Vince Carter and Chauncey Billups are among the finalists named for induction into the Naismith Memorial Basketball Hall of Fame in 2024, the NBA announced Friday.
Michael Cooper, Walter Davis, Bo Ryan and Charles Smith were also among the North American Committee finalists along with Carter, an eight-time NBA All-Star, and Portland Trail Blazers coach Billups, a five-time NBA All-Star. NBA.
The Women’s Committee’s list of finalists consists of two names: Seimone Augustus, an eight-time WNBA All-Star, and Marian Washington, who coached the University of Kansas women’s basketball team for 31 seasons.
Other finalists include Dick Barnett and Harley Redin (Veterans Committee); Michele Timms (International Committee); and Doug Collins, Herb Simon and Jerry West (Contributors Committee).
“Being named a finalist for the Naismith Basketball Hall of Fame Class of 2024 is a testament to the highest achievements in sports,” Naismith Basketball Hall of Fame President Jerry Colangelo said in a statement. “It is an honor that reflects not only individual greatness but also the lasting impact on the game itself.

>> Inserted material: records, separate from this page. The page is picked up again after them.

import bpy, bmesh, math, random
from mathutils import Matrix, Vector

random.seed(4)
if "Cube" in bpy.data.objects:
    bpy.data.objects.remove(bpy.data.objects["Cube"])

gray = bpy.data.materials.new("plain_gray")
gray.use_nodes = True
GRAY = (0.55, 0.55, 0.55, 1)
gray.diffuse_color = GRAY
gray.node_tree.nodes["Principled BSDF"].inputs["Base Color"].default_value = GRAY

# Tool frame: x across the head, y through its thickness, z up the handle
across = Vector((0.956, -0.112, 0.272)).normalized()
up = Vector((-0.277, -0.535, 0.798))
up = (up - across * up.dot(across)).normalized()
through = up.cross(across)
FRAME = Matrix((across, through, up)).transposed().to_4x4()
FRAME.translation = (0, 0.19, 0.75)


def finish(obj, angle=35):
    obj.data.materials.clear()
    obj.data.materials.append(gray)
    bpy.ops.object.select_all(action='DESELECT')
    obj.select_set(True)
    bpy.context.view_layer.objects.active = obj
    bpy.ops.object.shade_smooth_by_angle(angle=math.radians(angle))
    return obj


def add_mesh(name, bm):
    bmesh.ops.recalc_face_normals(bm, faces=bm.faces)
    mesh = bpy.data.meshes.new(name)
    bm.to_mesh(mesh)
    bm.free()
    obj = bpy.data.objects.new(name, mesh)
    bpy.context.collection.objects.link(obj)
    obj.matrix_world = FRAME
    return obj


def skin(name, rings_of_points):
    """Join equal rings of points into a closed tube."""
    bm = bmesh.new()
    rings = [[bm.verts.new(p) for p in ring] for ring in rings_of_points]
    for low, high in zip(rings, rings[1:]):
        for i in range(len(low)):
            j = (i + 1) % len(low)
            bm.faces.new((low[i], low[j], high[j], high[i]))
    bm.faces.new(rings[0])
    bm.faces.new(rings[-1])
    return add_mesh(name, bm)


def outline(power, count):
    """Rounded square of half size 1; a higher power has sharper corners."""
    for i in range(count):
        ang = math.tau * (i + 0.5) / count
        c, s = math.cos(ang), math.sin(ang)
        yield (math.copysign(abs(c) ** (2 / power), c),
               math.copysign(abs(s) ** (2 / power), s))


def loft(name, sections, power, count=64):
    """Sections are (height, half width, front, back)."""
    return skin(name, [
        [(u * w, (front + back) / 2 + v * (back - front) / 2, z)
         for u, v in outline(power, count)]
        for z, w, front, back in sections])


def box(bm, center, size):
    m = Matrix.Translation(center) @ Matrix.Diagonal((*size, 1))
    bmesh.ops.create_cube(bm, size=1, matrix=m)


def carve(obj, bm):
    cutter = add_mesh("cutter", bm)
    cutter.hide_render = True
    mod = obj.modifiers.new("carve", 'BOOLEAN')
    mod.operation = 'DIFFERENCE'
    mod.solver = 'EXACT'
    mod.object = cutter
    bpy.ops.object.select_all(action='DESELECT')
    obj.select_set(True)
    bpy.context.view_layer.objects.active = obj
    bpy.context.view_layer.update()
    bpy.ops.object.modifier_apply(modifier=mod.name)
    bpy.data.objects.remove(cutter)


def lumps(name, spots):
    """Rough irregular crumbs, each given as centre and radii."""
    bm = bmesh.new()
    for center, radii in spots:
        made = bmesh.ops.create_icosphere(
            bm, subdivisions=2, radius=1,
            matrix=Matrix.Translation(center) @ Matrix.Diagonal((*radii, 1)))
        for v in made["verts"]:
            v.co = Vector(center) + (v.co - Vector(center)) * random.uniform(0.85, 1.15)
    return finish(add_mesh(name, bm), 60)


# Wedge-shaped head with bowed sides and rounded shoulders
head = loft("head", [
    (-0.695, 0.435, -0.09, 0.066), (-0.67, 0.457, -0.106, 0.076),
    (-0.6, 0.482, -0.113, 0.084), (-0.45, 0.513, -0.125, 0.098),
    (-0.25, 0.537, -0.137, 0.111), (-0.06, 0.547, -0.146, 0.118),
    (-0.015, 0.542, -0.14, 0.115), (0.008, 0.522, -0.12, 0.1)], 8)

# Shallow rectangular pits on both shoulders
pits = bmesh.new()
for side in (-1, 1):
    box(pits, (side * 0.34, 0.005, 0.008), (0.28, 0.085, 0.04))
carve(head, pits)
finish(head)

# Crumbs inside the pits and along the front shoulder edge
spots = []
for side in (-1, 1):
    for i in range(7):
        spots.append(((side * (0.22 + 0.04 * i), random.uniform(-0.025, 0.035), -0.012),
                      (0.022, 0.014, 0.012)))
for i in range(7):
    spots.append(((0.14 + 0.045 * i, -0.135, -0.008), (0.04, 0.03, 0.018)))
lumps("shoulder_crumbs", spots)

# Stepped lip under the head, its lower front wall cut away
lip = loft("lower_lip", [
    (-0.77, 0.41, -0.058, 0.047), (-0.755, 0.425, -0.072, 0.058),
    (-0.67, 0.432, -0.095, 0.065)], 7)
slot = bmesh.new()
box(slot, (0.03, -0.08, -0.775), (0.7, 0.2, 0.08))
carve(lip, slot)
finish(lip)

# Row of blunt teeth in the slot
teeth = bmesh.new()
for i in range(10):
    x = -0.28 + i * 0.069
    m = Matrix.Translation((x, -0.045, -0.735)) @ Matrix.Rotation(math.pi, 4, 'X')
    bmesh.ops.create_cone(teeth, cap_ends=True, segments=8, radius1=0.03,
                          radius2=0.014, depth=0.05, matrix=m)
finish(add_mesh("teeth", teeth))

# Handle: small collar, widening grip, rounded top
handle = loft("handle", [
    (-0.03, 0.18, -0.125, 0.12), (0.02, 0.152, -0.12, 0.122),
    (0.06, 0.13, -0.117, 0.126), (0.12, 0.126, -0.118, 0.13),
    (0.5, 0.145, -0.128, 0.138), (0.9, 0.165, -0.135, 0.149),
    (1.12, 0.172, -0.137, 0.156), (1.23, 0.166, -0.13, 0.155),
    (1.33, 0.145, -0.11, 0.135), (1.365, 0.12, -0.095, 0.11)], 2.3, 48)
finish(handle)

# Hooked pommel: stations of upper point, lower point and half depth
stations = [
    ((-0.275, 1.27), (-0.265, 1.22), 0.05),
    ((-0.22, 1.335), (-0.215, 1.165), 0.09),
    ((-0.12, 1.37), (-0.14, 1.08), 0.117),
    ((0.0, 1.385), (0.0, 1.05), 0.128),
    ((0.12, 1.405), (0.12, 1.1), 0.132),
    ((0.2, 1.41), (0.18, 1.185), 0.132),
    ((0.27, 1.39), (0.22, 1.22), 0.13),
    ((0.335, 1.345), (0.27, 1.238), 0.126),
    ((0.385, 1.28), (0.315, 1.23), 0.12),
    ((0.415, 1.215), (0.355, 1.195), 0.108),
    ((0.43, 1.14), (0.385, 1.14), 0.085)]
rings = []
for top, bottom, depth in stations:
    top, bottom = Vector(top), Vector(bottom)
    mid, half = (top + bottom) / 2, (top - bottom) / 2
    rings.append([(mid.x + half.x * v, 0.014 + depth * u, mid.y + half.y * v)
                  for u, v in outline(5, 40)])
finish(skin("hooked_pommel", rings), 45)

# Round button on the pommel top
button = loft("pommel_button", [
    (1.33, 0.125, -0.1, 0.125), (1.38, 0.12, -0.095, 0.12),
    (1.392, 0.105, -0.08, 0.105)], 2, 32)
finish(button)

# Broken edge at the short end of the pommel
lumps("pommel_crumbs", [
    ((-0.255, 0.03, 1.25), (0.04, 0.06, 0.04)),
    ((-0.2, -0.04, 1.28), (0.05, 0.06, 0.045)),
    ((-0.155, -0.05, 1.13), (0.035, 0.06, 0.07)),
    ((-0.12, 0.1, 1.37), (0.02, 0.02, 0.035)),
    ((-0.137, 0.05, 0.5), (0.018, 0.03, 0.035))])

“From the strategic brilliance of the coaches to the unparalleled skills of the players and the influential roles of a coach/broadcaster, an esteemed owner and a dynasty-building executive, each finalist embodies the pinnacle of basketball excellence. “Its inclusion underscores the diverse contributions that have shaped and enriched the sport, making this recognition truly exceptional.”
To be included in the class of 2024, finalists must be voted on by the Honors Committee. The class will be announced at the NCAA Men’s Final Four on April 6 in Phoenix and will be enshrined in Springfield, Massachusetts, on August 16-17.

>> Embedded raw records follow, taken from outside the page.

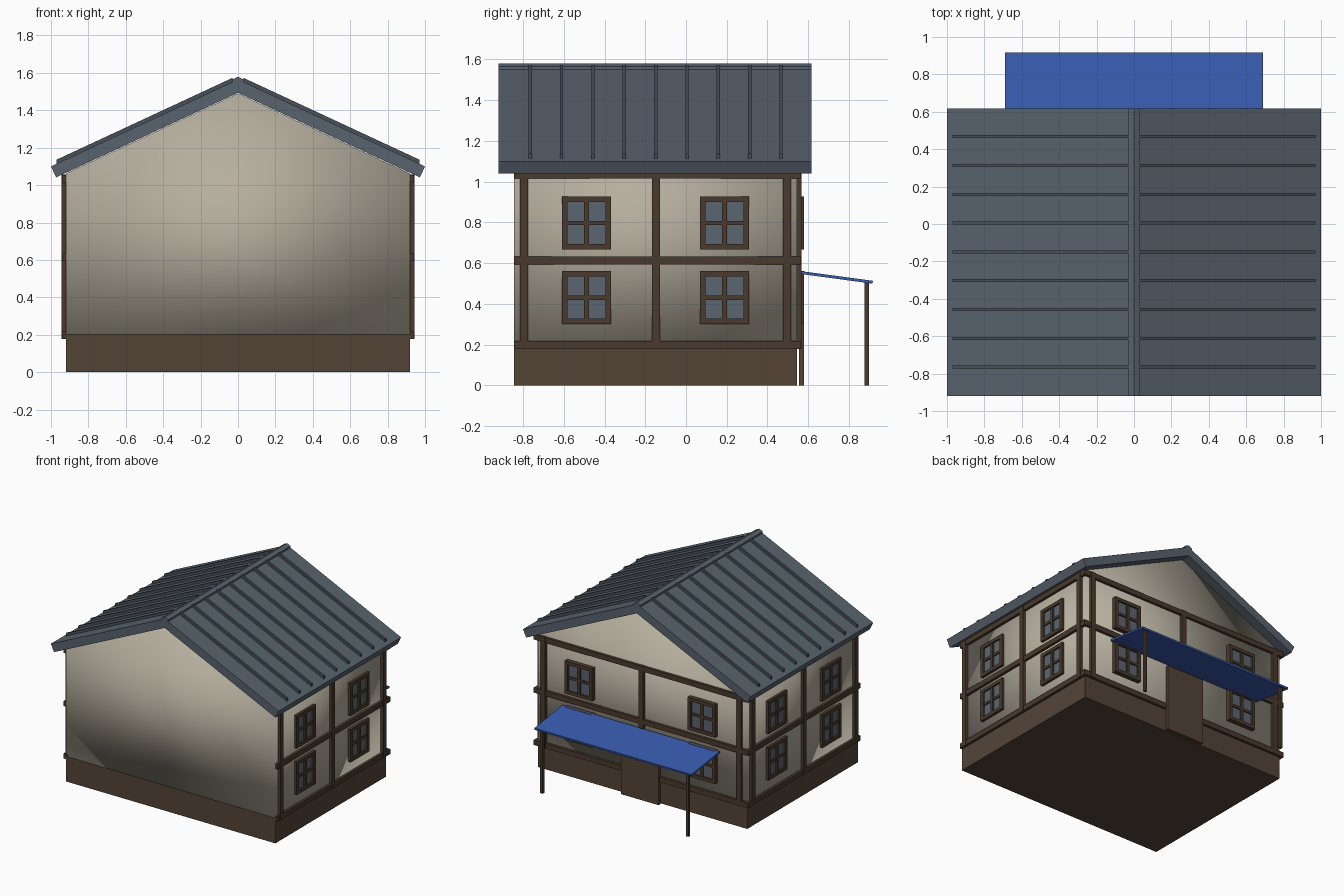
import bpy, math
from mathutils import Vector

if "Cube" in bpy.data.objects:
    bpy.data.objects.remove(bpy.data.objects["Cube"])


def material(name, rgb):
    m = bpy.data.materials.new(name)
    m.diffuse_color = (*rgb, 1)
    m.use_nodes = True
    m.node_tree.nodes["Principled BSDF"].inputs["Base Color"].default_value = m.diffuse_color
    return m


CREAM = material("cream plaster", (0.47, 0.43, 0.345))
EARTH = material("brown plinth", (0.088, 0.058, 0.039))
TIMBER = material("dark timber", (0.068, 0.042, 0.026))
SLATE = material("slate grey", (0.098, 0.122, 0.153))
SEAM = material("dark slate", (0.065, 0.08, 0.10))
GLASS = material("grey glass", (0.105, 0.131, 0.16))
BLUE = material("awning blue", (0.04, 0.105, 0.43))


def mesh_object(name, verts, faces, mat):
    me = bpy.data.meshes.new(name)
    me.from_pydata(verts, [], faces)
    me.materials.append(mat)
    ob = bpy.data.objects.new(name, me)
    bpy.context.collection.objects.link(ob)
    return ob


def box(name, x, y, z, mat):
    """Box from (min, max) pairs on each axis."""
    x, y, z = sorted(x), sorted(y), sorted(z)
    verts = [(a, b, c) for a in x for b in y for c in z]
    faces = [(0, 1, 3, 2), (4, 6, 7, 5), (0, 4, 5, 1),
             (2, 3, 7, 6), (0, 2, 6, 4), (1, 5, 7, 3)]
    return mesh_object(name, verts, faces, mat)


def prism(name, axis, profile, lo, hi, mat):
    """Extrude a counter-clockwise profile: (x, z) along y, or (y, z) along x."""
    n = len(profile)
    if axis == "y":
        verts = [(p, lo, q) for p, q in profile] + [(p, hi, q) for p, q in profile]
    else:
        verts = [(hi, p, q) for p, q in profile] + [(lo, p, q) for p, q in profile]
    faces = [tuple(range(n)), tuple(range(2 * n - 1, n - 1, -1))]
    faces += [(i, i + n, (i + 1) % n + n, (i + 1) % n) for i in range(n)]
    return mesh_object(name, verts, faces, mat)


W, FRONT, BACK = 0.92, -0.845, 0.545
SLOPE = 0.465
ANGLE = math.atan(SLOPE)
PEAK = 1.565

# Plinth and gabled wall block
box("plinth", (-W, W), (FRONT, BACK), (0, 0.2), EARTH)
eave = 1.49 - SLOPE * W
walls = prism("walls", "y", [(-W, 0.2), (W, 0.2), (W, eave), (0, 1.49), (-W, eave)],
              FRONT, BACK, CREAM)
walls.data.shade_smooth()

# Roof slabs, raised seams and ridge cap
t = 0.065
nx, nz = math.sin(ANGLE) * t, math.cos(ANGLE) * t
drop = t / math.cos(ANGLE)
Y0, Y1 = -0.92, 0.617


def roof_strip(name, s, x0, x1, lift, y0, y1, mat):
    """Thin sloped strip lying on the roof plane of side s."""
    z0, z1 = PEAK - SLOPE * x0, PEAK - SLOPE * x1
    pts = [(s * x0, z0 - 0.005), (s * x1, z1 - 0.005), (s * x1, z1 + lift), (s * x0, z0 + lift)]
    return prism(name, "y", pts if s > 0 else pts[::-1], y0, y1, mat)


for s, side in ((1, "right"), (-1, "left")):
    pts = [(0, PEAK - drop), (s * (1 - nx), 1.10 - nz), (s, 1.10), (0, PEAK)]
    prism("roof_" + side, "y", pts if s > 0 else pts[::-1], Y0, Y1, SLATE)
    roof_strip("ridge_cap_" + side, s, 0, 0.03, 0.014, Y0, Y1, SLATE)
    for i in range(9):
        y = -0.765 + 0.154 * i
        roof_strip("roof_seam_" + side, s, 0.03, 0.97, 0.022, y - 0.008, y + 0.008, SEAM)

# Wall mapping helpers: u runs along the wall, d is the distance outwards


def wall_box(name, wall, u, d, z, mat):
    if wall == "back":
        return box(name, u, (BACK + d[0], BACK + d[1]), z, mat)
    s = 1 if wall == "right" else -1
    return box(name, (s * (W + d[0]), s * (W + d[1])), u, z, mat)


def window(wall, u, z, d):
    hw, hh, f = 0.12, 0.13, 0.027
    wall_box("window_glass", wall, (u - hw + 0.01, u + hw - 0.01), (-0.01, d - 0.014),
             (z - hh + 0.01, z + hh - 0.01), GLASS)
    for s in (-1, 1):
        wall_box("window_stile", wall, (u + s * hw, u + s * (hw - f)), (-0.01, d),
                 (z - hh, z + hh), TIMBER)
        wall_box("window_rail", wall, (u - hw + f, u + hw - f), (-0.01, d),
                 (z + s * hh, z + s * (hh - f)), TIMBER)
    wall_box("window_mullion", wall, (u - 0.012, u + 0.012), (-0.01, d - 0.003),
             (z - hh + f, z + hh - f), TIMBER)
    wall_box("window_crossbar", wall, (u - hw + f, u + hw - f), (-0.01, d - 0.004),
             (z - 0.01, z + 0.01), TIMBER)


# Timber framing and windows on the sides and the back
LAYOUT = {
    "right": ((FRONT, BACK + 0.02), (-0.795, -0.147, 0.496), (-0.488, 0.189), 0.021),
    "left": ((FRONT, BACK + 0.02), (-0.795, -0.147, 0.496), (-0.488, 0.189), 0.021),
    "back": ((-W - 0.022, W + 0.022), (-0.86, 0, 0.86), (-0.54, 0.54), 0.035),
}
for wall, (span, posts, windows, depth) in LAYOUT.items():
    for z in (0.197, 0.613, 1.035):
        wall_box("beam_" + wall, wall, span, (-0.02, 0.02), (z - 0.02, z + 0.02), TIMBER)
    for u in posts:
        wall_box("post_" + wall, wall, (u - 0.02, u + 0.02), (-0.02, 0.023),
                 (0.177, 1.057), TIMBER)
    for u in windows:
        for z in (0.43, 0.797):
            window(wall, u, z, depth)

# Back door
box("door", (-0.165, 0.165), (0.555, 0.58), (0, 0.53), EARTH)

# Sloping awning on two posts
prism("awning", "x", [(0.56, 0.547), (0.916, 0.499), (0.918, 0.513), (0.562, 0.561)],
      -0.69, 0.69, BLUE)
for s in (-1, 1):
    box("awning_post", (s * 0.64 - 0.011, s * 0.64 + 0.011), (0.877, 0.899), (0, 0.504), TIMBER)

Who stands out?
Carter scored more points in a season for two different teams (Nets, Raptors), but I remember him as the best dunker in NBA history. He, too, aged gracefully, playing 22 seasons and contributing down the stretch.

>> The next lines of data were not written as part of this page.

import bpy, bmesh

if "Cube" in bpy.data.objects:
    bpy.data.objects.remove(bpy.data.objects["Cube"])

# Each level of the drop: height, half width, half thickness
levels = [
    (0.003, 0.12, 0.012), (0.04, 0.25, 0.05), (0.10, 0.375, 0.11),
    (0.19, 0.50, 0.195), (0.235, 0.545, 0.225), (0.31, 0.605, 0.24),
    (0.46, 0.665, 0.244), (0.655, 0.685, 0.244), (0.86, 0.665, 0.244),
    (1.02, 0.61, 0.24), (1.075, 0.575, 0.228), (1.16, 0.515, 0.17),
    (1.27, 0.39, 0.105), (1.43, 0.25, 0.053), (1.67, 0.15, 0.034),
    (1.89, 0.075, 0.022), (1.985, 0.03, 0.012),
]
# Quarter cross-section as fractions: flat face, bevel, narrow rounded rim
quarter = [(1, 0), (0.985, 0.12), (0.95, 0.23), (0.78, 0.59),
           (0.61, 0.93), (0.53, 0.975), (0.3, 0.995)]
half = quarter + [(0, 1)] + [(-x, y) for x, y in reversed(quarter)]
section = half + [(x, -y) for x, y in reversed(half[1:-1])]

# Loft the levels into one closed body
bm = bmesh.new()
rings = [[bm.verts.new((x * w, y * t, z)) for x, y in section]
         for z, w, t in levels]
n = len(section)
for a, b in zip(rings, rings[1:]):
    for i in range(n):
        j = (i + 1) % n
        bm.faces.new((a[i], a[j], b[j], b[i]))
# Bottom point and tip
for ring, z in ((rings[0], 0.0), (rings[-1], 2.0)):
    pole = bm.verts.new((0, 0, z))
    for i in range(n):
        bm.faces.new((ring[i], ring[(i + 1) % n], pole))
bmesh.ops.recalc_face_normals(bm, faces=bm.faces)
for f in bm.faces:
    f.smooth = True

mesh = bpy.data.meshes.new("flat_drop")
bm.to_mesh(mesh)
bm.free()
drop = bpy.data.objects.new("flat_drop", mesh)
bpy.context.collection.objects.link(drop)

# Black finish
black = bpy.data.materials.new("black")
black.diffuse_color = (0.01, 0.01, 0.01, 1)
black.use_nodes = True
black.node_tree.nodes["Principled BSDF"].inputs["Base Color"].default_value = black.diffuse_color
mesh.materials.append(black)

Billups was point guard on the last championship team without a player in the top five. He was a dominant and consistent influence on the last great Pistons teams. He was fantastic when he hit a 3-pointer and the Detroit public address announcer yelled, “Chaunceeeeeey BBB-BILLUPS.”
Cooper was never an All-Star, but he was the defensive lynchpin of the flashy Showtime Lakers.
Davis, who died in November, is the Suns’ all-time leading scorer, a gold medalist in 1976 with Team USA and Rookie of the Year in 1978. He was also at the center of one of the biggest scandals of drugs in NBA history. During the 1986-87 season, Davis’ All-Star campaign, he testified before a grand jury in Maricopa County (Ariz.) against several Suns teammates, who were ultimately raised in cocaine-related chargesso Davis could avoid prosecution.
Doug Collins was Michael Jordan’s first and last NBA coach, and enjoyed a long and successful career as a broadcaster for several networks, including calling several US gold medals at the Olympics. The last part is appropriate because he was the best player on the 1972 U.S. team that was robbed of the gold medal. Doug was a great player in his own right, but his nomination is for coaching and broadcasting.
Augustus is one of the greatest college players, USA players and WNBA players of all time. She reached three Final Fours and was player of the year, won three Olympic gold medals and won four WNBA titles during her illustrious career. — Joe Vardon, senior NBA writer
West is not only one of the greatest players of all time, but also one of its greatest executives. He helped build the Showtime Lakers of the 1980s and then brought Shaquille O’Neal and Kobe Bryant to Los Angeles in the 1990s. West also had a successful career with the Grizzlies and was an important advisor on the dynastic team. Golden State Warriors. — Mike Vorkunov, NBA writer
(Photo: Jason Miller/Getty Images)